--- Task material ---
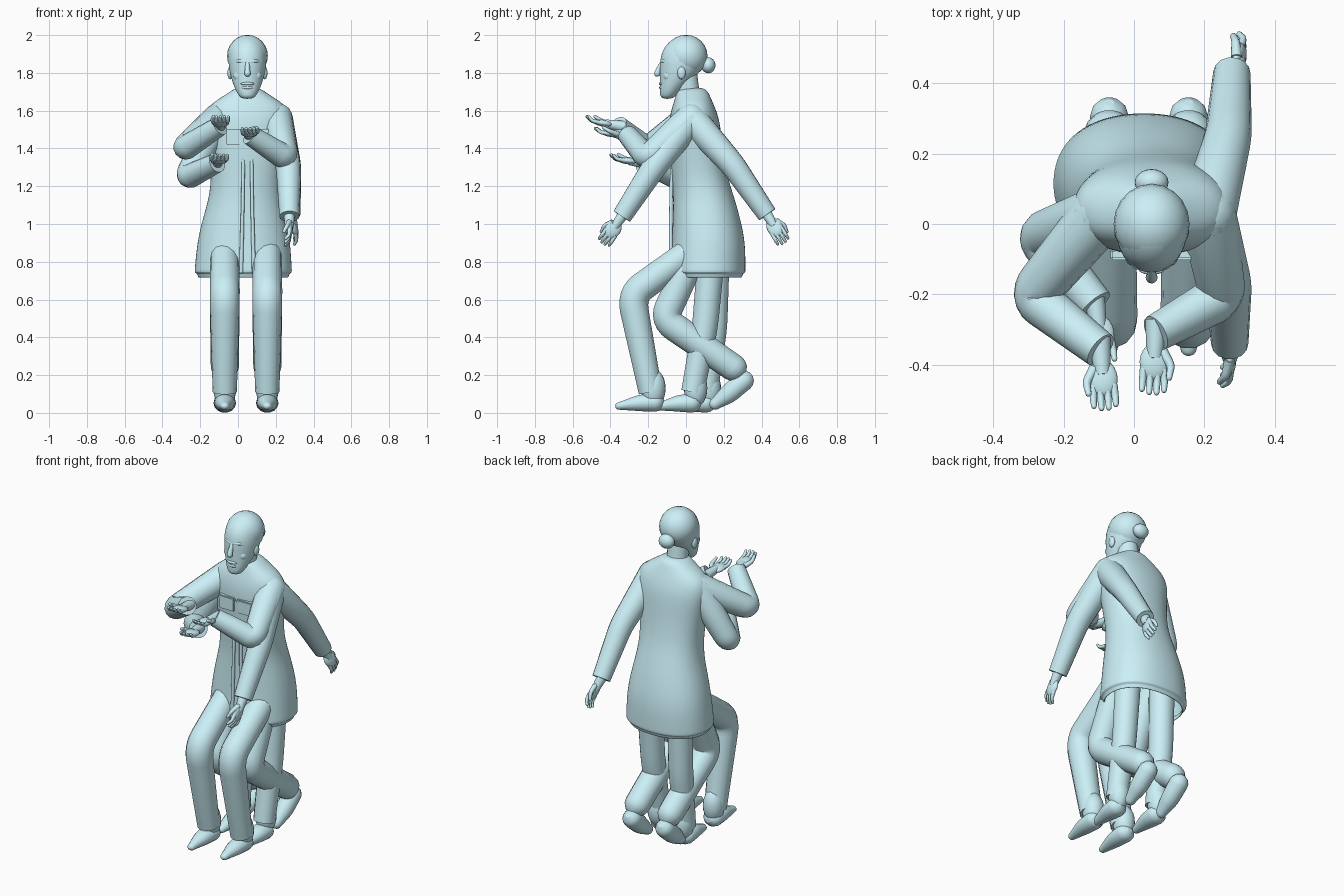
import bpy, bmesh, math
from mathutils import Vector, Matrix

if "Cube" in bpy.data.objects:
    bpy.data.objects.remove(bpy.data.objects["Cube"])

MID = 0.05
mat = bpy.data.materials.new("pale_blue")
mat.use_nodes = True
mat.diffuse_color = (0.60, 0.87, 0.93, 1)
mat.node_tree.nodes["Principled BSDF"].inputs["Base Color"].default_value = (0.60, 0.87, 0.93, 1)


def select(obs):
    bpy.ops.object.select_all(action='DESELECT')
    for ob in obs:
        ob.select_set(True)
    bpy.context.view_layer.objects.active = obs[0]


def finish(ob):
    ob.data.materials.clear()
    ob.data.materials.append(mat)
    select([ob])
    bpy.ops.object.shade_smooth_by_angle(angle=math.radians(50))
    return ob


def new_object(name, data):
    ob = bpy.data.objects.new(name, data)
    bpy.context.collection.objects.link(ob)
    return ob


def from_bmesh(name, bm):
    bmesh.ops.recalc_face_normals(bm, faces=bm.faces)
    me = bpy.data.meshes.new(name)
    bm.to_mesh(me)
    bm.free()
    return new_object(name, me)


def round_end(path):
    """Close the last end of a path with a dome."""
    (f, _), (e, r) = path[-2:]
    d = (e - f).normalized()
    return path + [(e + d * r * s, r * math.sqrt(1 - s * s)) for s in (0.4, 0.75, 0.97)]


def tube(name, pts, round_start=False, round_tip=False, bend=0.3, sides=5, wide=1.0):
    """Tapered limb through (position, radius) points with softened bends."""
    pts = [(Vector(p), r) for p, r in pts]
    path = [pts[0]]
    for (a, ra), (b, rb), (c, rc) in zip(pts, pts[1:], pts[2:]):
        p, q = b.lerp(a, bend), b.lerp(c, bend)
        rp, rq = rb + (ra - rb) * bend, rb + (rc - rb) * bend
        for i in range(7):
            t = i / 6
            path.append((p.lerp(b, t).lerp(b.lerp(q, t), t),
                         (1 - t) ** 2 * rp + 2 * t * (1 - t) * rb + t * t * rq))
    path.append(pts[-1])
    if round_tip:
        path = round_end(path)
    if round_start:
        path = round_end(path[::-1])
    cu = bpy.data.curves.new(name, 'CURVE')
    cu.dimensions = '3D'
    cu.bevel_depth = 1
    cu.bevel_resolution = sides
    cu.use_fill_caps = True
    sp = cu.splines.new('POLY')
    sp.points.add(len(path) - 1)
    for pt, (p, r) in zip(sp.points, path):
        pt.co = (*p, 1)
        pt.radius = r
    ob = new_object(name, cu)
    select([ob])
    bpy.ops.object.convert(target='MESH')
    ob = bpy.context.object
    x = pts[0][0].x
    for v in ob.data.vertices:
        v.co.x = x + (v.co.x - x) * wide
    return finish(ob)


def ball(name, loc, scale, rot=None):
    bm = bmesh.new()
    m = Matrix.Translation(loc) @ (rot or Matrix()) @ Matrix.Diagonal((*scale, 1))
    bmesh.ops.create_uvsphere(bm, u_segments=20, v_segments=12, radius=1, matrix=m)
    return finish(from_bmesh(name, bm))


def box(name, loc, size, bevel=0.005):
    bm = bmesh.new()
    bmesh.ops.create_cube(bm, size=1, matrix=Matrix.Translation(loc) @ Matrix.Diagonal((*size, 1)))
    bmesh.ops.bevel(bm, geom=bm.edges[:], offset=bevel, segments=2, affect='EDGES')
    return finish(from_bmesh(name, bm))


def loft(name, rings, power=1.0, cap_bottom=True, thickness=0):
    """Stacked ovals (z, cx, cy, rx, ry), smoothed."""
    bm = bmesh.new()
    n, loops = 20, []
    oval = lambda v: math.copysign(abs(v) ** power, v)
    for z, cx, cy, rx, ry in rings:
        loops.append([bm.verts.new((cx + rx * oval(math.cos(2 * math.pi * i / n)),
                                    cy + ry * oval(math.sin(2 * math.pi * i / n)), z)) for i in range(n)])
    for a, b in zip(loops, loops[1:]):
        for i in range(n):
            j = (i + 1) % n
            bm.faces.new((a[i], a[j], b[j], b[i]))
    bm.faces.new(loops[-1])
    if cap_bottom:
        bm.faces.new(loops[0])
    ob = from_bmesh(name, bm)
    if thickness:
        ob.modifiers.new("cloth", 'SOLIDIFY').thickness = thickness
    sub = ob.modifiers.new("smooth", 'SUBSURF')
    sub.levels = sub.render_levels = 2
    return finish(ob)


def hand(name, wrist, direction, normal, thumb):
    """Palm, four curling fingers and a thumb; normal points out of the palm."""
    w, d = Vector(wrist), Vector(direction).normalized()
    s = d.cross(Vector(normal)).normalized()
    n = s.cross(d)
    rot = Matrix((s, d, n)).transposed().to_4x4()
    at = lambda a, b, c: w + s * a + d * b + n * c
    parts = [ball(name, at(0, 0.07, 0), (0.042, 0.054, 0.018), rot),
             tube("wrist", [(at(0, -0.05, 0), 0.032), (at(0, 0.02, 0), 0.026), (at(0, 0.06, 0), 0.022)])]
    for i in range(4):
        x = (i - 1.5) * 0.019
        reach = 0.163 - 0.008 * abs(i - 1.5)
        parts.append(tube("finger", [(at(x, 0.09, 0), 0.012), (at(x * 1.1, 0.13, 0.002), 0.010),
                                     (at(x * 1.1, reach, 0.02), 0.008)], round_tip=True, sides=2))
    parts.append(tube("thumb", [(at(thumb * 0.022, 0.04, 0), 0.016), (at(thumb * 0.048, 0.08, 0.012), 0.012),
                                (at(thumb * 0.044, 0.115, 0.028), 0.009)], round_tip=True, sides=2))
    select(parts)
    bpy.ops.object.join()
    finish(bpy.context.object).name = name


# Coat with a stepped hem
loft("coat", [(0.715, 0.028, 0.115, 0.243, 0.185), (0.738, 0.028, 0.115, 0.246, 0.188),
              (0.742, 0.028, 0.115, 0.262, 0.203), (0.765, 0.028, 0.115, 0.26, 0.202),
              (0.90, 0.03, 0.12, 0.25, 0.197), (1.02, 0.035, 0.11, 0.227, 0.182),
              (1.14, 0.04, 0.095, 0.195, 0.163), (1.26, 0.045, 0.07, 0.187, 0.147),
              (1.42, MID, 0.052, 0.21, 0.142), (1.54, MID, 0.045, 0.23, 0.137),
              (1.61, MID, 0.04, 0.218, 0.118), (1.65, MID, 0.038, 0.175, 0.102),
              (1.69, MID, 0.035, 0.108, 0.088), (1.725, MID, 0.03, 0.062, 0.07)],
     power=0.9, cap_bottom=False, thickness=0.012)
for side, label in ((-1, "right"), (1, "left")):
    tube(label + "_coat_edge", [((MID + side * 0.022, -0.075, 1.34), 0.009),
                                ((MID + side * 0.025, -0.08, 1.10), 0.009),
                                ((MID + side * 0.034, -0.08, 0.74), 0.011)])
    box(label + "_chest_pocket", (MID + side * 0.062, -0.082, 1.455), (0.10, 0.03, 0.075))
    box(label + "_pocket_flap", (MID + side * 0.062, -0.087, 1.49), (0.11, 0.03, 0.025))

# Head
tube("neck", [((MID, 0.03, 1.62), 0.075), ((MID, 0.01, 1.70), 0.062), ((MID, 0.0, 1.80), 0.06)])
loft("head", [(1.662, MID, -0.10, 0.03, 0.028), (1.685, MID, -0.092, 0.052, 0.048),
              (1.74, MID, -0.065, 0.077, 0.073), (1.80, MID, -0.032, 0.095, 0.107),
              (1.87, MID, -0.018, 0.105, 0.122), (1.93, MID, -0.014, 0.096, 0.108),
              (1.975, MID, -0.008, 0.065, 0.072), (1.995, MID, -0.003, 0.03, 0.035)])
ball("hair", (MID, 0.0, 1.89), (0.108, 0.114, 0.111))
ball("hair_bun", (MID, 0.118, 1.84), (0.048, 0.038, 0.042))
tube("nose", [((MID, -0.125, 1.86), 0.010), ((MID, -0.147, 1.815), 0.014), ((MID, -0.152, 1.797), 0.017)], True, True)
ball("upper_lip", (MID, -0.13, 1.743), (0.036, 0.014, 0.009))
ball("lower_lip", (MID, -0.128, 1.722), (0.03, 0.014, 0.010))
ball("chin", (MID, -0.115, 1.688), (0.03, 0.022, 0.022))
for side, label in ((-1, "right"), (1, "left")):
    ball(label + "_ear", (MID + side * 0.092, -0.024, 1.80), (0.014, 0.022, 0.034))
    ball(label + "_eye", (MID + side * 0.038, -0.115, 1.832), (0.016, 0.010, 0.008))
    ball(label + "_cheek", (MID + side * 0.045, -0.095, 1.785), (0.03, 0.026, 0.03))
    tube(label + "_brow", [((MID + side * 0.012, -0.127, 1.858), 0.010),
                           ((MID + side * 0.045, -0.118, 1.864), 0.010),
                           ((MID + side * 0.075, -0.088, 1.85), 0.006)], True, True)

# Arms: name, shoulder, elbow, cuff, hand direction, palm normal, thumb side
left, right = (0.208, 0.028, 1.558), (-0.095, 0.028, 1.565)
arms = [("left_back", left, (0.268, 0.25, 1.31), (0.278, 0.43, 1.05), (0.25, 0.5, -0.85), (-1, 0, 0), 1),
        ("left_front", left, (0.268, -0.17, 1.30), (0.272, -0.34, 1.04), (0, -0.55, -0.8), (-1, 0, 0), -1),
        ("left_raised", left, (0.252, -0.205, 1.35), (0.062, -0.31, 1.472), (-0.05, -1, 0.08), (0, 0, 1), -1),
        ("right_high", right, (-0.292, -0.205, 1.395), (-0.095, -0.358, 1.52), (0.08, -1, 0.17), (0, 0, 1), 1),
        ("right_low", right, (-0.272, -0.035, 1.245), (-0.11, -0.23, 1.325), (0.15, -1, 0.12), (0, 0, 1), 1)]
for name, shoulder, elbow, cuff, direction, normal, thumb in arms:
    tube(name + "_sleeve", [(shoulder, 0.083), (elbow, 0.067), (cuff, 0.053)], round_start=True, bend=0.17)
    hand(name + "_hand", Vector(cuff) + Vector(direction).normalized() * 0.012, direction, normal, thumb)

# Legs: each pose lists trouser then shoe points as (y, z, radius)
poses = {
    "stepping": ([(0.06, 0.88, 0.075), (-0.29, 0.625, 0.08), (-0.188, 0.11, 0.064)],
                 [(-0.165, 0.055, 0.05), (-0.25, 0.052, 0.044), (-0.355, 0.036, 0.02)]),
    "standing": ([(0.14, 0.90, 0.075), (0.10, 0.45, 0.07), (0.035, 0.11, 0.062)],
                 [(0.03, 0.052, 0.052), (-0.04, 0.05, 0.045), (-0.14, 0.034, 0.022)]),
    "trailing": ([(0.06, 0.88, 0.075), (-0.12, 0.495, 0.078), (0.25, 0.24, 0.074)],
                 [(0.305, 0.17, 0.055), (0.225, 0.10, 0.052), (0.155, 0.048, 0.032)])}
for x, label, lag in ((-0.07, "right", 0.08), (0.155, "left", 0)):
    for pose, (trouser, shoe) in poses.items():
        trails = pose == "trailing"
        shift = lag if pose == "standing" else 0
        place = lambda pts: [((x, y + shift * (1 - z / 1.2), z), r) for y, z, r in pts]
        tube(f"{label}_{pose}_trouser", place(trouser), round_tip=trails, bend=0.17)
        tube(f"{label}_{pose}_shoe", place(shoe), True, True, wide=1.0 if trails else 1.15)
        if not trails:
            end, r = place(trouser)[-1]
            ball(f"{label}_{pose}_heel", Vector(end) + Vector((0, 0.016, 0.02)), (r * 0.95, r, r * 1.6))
---
→ About this task: What you give back should be exactly the lines from the top of the data above down to and including the line with "ob.data.materials.clear()", minus any pictures.

→ Reply to the exercise:
import bpy, bmesh, math
from mathutils import Vector, Matrix

if "Cube" in bpy.data.objects:
    bpy.data.objects.remove(bpy.data.objects["Cube"])

MID = 0.05
mat = bpy.data.materials.new("pale_blue")
mat.use_nodes = True
mat.diffuse_color = (0.60, 0.87, 0.93, 1)
mat.node_tree.nodes["Principled BSDF"].inputs["Base Color"].default_value = (0.60, 0.87, 0.93, 1)


def select(obs):
    bpy.ops.object.select_all(action='DESELECT')
    for ob in obs:
        ob.select_set(True)
    bpy.context.view_layer.objects.active = obs[0]


def finish(ob):
    ob.data.materials.clear()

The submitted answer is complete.